Desperate to free his father from his cursed servitude on the Flying Dutchman, Will Turner’s son, Henry, sets sail to find the legendary Trident of Poseidon: an ancient artifact said to be able to break any curse. But when the British navy brands him a traitor, he seeks out Jack Sparrow, an old friend of his father’s, and teams up with Carina Smyth, an astronomer with a map leading to the Trident.
Matters are complicated, however, when an old nemesis of Jack’s — the ghostly Captain Armando Salazar, an infamous pirate-killer — is freed from the Devil’s Triangle and seeks to purge the Caribbean of all piracy and deliver particularly savage vengeance on dear old Captain Jack. Afraid of meeting the business end of Salazar’s sword, Barbosa agrees to hunt down Jack and bring him to Salazar’s justice. Meanwhile, Carina’s escape from British Lieutenant Scarfield’s custody leads him on an obsessive mission to execute her as a witch.
From that description alone, it’s obvious what the movie’s biggest problem is: too many moving parts. In addition to Jack’s, Salazar’s, Barbosa’s and Scarfield’s crews — all of whom find themselves entangled in the same slapdash quest for the franchise’s latest mythical McGuffin — there’s the on-again-off-again desertion of Mr. Gibbs, Jack’s first mate and the commander of his men, and the reappearance of Will Turner after a full decade spent off-screen.
It’s not just the story of a vengeful ghost from Jack’s past. How can it be, with every notable villain in the franchise appearing at some point in the movie? There are too many characters at play here and too many poorly-juggled plotlines for it to be otherwise.
Dead Men Tell No Tales is the franchise hitting creative bedrock: the absolute end of the line for anything that even pretends to be original. It merely recycles the best pieces of the franchise’s past entries and fills in the gaps with backstories nobody asked for.
Seriously, there’s an entire flashback dedicated to how Jack got his hat. In a pointless retcon of the second movie, we see a new origin for Jack’s magical compass. The only reason why Salazar is even after him now is because Jack “betrayed the compass,” which it evidently took personally.
The absolute low-point of both the movie in isolation and the franchise as a whole, however, is what Disney has done to the once unimpeachable Jack Sparrow. He was always an oddball character, but inevitably one who was more in charge of any given situation than he let on. He was like a drunken Kung Fu master: using a guise of apparent aloofness to trick his enemies into dropping their guard before he either turned on them (his escape from Port Royal) or verbally entrapped them (getting Davy Jones to take other hapless souls instead of himself).

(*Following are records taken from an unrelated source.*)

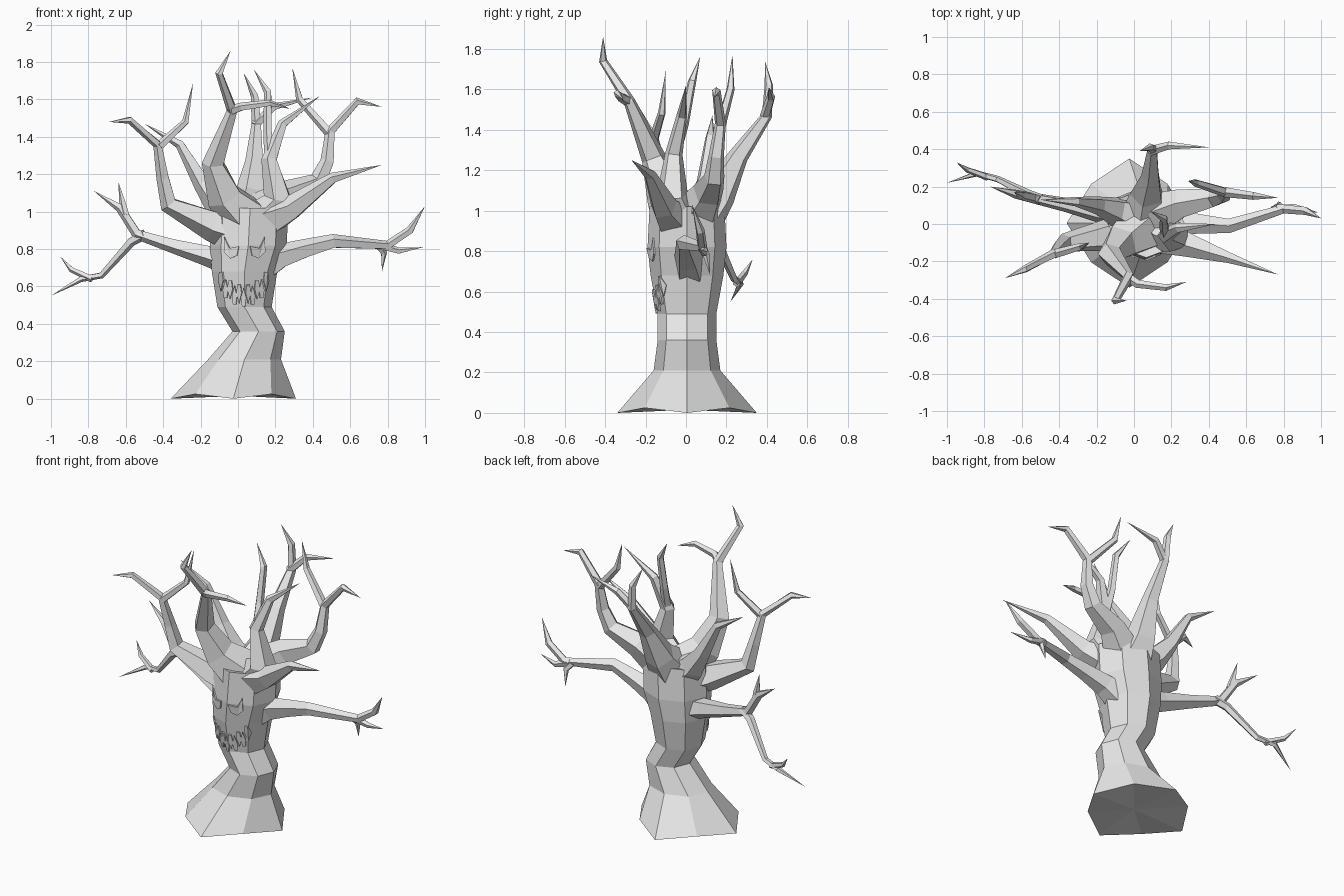
import bpy
import bmesh
import math
from mathutils import Vector
from mathutils.bvhtree import BVHTree

old_cube = bpy.data.objects.get("Cube")
if old_cube:
    bpy.data.objects.remove(old_cube, do_unlink=True)

# One plain grey for the whole tree
grey = bpy.data.materials.new("plain_grey")
grey.use_nodes = True
colour = (0.8, 0.8, 0.8, 1)
grey.diffuse_color = colour
grey.node_tree.nodes["Principled BSDF"].inputs["Base Color"].default_value = colour


def finish(bm, name):
    """Turn a bmesh into a flat shaded grey object."""
    bmesh.ops.recalc_face_normals(bm, faces=bm.faces[:])
    mesh = bpy.data.meshes.new(name)
    bm.to_mesh(mesh)
    mesh.materials.append(grey)
    obj = bpy.data.objects.new(name, mesh)
    bpy.context.scene.collection.objects.link(obj)
    return obj


def bridge(bm, lower, upper):
    """Join two rings of equal size with quads."""
    count = len(lower)
    for i in range(count):
        j = (i + 1) % count
        bm.faces.new((lower[i], lower[j], upper[j], upper[i]))


def fan(bm, ring, apex):
    """Close a ring towards a single point."""
    tip = bm.verts.new(apex)
    for i, vert in enumerate(ring):
        bm.faces.new((vert, ring[(i + 1) % len(ring)], tip))


def branch(name, start_radius, end_radius, *points, sides=5):
    """Tapered angular limb through the points, ending in a spike."""
    path = [Vector(p) for p in points]
    steps = [(b - a).length for a, b in zip(path, path[1:])]
    total = sum(steps)
    bm = bmesh.new()
    previous = None
    travelled = 0
    for k, centre in enumerate(path[:-1]):
        ahead = (path[k + 1] - centre).normalized()
        behind = (centre - path[k - 1]).normalized() if k else ahead
        direction = (ahead + behind).normalized()
        across = direction.cross(Vector((0, 1, 0))).normalized()
        along = direction.cross(across)
        fade = (1 - travelled / total) ** 2.5
        radius = end_radius + (start_radius - end_radius) * fade
        ring = []
        for s in range(sides):
            angle = math.tau * s / sides
            offset = across * math.cos(angle) + along * math.sin(angle)
            ring.append(bm.verts.new(centre + offset * radius))
        if previous:
            bridge(bm, previous, ring)
        else:
            bm.faces.new(ring)
        previous = ring
        travelled += steps[k]
    fan(bm, previous, path[-1])
    return finish(bm, name)


# Bent trunk: height, centre x, half width, half depth of each ring
trunk_rings = [
    (0.015, -0.025, 0.335, 0.345),
    (0.21, 0.035, 0.195, 0.165),
    (0.36, 0.11, 0.14, 0.145),
    (0.49, 0.035, 0.145, 0.145),
    (0.68, 0.035, 0.175, 0.18),
    (0.82, 0.055, 0.205, 0.195),
    (1.02, 0.065, 0.205, 0.185),
]
trunk_bm = bmesh.new()
below = None
for z, cx, half_width, half_depth in trunk_rings:
    ring = []
    for s in range(8):
        angle = math.tau * s / 8
        lift, spread = 0, 1
        if not below:
            # The foot has pointed roots with raised hollows between
            lift, spread = (0.01, 0.86) if s % 2 else (-0.015, 1)
        ring.append(trunk_bm.verts.new((
            cx + half_width * spread * math.cos(angle),
            half_depth * spread * math.sin(angle) + 0.005, z + lift)))
    if below:
        bridge(trunk_bm, below, ring)
    else:
        fan(trunk_bm, ring, (0, 0, z))
    below = ring
fan(trunk_bm, below, (0.07, 0, 0.98))
trunk_bm.normal_update()
trunk_surface = BVHTree.FromBMesh(trunk_bm)
finish(trunk_bm, "trunk")

# Low arm on the -x side, with an upward and a downward fork
branch("right_arm", 0.075, 0.024, (-0.06, 0.04, 0.74), (-0.17, 0.06, 0.77),
       (-0.35, 0.1, 0.82), (-0.54, 0.14, 0.88), (-0.63, 0.16, 1.02),
       (-0.77, 0.2, 1.11))
branch("right_arm_upper_twig", 0.023, 0.018, (-0.6, 0.15, 0.98),
       (-0.615, 0.16, 1.04), (-0.64, 0.17, 1.16))
branch("right_arm_hand", 0.03, 0.016, (-0.5, 0.13, 0.88), (-0.57, 0.16, 0.84),
       (-0.73, 0.24, 0.66), (-0.84, 0.27, 0.64), (-1, 0.22, 0.55))
branch("right_arm_lower_twig", 0.02, 0.015, (-0.78, 0.25, 0.64),
       (-0.89, 0.29, 0.69), (-0.95, 0.33, 0.76))

# Low arm on the +x side, with a clawed end
branch("left_arm", 0.088, 0.022, (0.13, 0.02, 0.7), (0.23, 0.01, 0.76),
       (0.36, 0, 0.8), (0.51, -0.01, 0.84), (0.8, 0.08, 0.82),
       (0.92, 0.07, 0.9), (1, 0.03, 1.03))
branch("left_arm_claw", 0.024, 0.016, (0.76, 0.08, 0.82), (0.86, 0.09, 0.79),
       (0.99, 0.06, 0.81))
branch("left_arm_thorn", 0.022, 0.016, (0.75, 0.08, 0.82), (0.78, 0.1, 0.78),
       (0.77, 0.12, 0.68))

# Crown limbs on the -x side
branch("front_right_limb", 0.125, 0.02, (0.02, -0.02, 0.89),
       (-0.14, -0.06, 0.93), (-0.37, -0.1, 1.04), (-0.4, -0.12, 1.18),
       (-0.43, -0.16, 1.36), (-0.58, -0.24, 1.49), (-0.69, -0.29, 1.48))
branch("front_right_limb_fork", 0.026, 0.018, (-0.42, -0.16, 1.35),
       (-0.28, -0.12, 1.48), (-0.24, -0.1, 1.69))
branch("right_limb", 0.125, 0.022, (0.03, 0.02, 0.94), (-0.1, 0.07, 1.03),
       (-0.19, 0.1, 1.15), (-0.31, 0.12, 1.36), (-0.5, 0.13, 1.47))

# Tall front limb
branch("front_limb", 0.15, 0.021, (0.05, -0.02, 0.95), (-0.07, -0.1, 1.08),
       (-0.13, -0.16, 1.26), (-0.03, -0.28, 1.54), (-0.1, -0.41, 1.74),
       (-0.04, -0.41, 1.86))
branch("front_limb_fork", 0.028, 0.018, (-0.04, -0.28, 1.54),
       (0.02, -0.32, 1.56), (0.17, -0.34, 1.58), (0.28, -0.31, 1.55))

# Central limb with its rear fork
branch("centre_limb", 0.13, 0.022, (0.12, -0.02, 0.94), (0.22, -0.07, 1.07),
       (0.17, -0.06, 1.28), (0.24, -0.02, 1.47), (0.44, 0, 1.62))
branch("centre_limb_fork", 0.03, 0.021, (0.17, -0.05, 1.3),
       (0.16, -0.01, 1.43), (0.16, 0.03, 1.64), (0.085, 0.07, 1.76))

# Crown limbs on the +x side
branch("front_left_limb", 0.13, 0.022, (0.1, -0.03, 0.94),
       (0.29, -0.11, 1.02), (0.51, -0.18, 1.18), (0.77, -0.27, 1.25))
branch("back_left_limb", 0.135, 0.021, (0.08, 0.03, 0.95), (0.26, 0.11, 1.09),
       (0.43, 0.14, 1.16), (0.48, 0.15, 1.27), (0.495, 0.17, 1.43),
       (0.64, 0.15, 1.59), (0.77, 0.14, 1.56))
branch("back_left_limb_fork", 0.027, 0.02, (0.49, 0.17, 1.42),
       (0.33, 0.22, 1.6), (0.29, 0.23, 1.77))

# Back limb
branch("back_limb", 0.15, 0.021, (0.06, 0.03, 0.93), (0.07, 0.16, 1.08),
       (0.09, 0.26, 1.27), (0.1, 0.4, 1.47), (0.09, 0.41, 1.62),
       (0.03, 0.39, 1.74))
branch("back_limb_fork", 0.027, 0.02, (0.09, 0.39, 1.46),
       (0.19, 0.42, 1.56), (0.4, 0.41, 1.61))


def face_plate(name, outline):
    """Thin plate lying on the front of the trunk."""
    bm = bmesh.new()
    corners = []
    for x, z in outline:
        hit = trunk_surface.ray_cast(Vector((x, -1, z)), Vector((0, 1, 0)))[0]
        corners.append(bm.verts.new(hit - Vector((0, 0.007, 0))))
    face = bm.faces.new(corners)
    bmesh.ops.triangulate(bm, faces=[face])
    plate = finish(bm, name)
    solid = plate.modifiers.new("thickness", "SOLIDIFY")
    solid.thickness = 0.008
    solid.offset = 0


# Slanted eyes, mirrored about the middle of the face
middle = 0.035
eye = [(0.108, 0.865), (0.08, 0.805), (0.03, 0.815),
       (0.04, 0.765), (0.075, 0.75), (0.11, 0.785)]
for name, side in (("left_eye", 1), ("right_eye", -1)):
    face_plate(name, [(middle + side * x, z) for x, z in eye])

# Jagged grin of interlocking pointed teeth
for i in range(11):
    across = (i - 5) / 5
    x = middle - 0.005 + 0.12 * across
    up = 1 if i % 2 else -1
    z = 0.55 + 0.07 * across ** 2 - up * 0.012
    face_plate("tooth", [(x - 0.014, z), (x - 0.008, z - up * 0.045),
                         (x + 0.008, z - up * 0.045), (x + 0.014, z),
                         (x, z + up * 0.055)])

Gone is that Jack in Dead Men Tell No Tales. His final trick was to convince the writers of this movie that he’s actually just a 17th Century Jar-Jar Binks: coming out on top not because he’s really that good, but because he’s such an over-the-top buffoon that he just lucks into a way out of the hole he just dug for himself. There is not one scene where Jack wins through skill or planning: just a listless series of encounters where he drunkenly stumbles into the right Ruth Goldberg Machine of events that eventually — somehow — works out for him.
There is honestly nothing I can, in good conscious, recommend about this movie. The plot is an absolute mess that doesn’t know itself what it’s about most the time. The film not only dregs up the most uninteresting characters of the franchise’s past, but drives the worthwhile ones into the ground. And yes, there really is a post-credit tease about how the next movie will feature a villain that they killed off in 2007.
Buy on BluRay: Not on your life.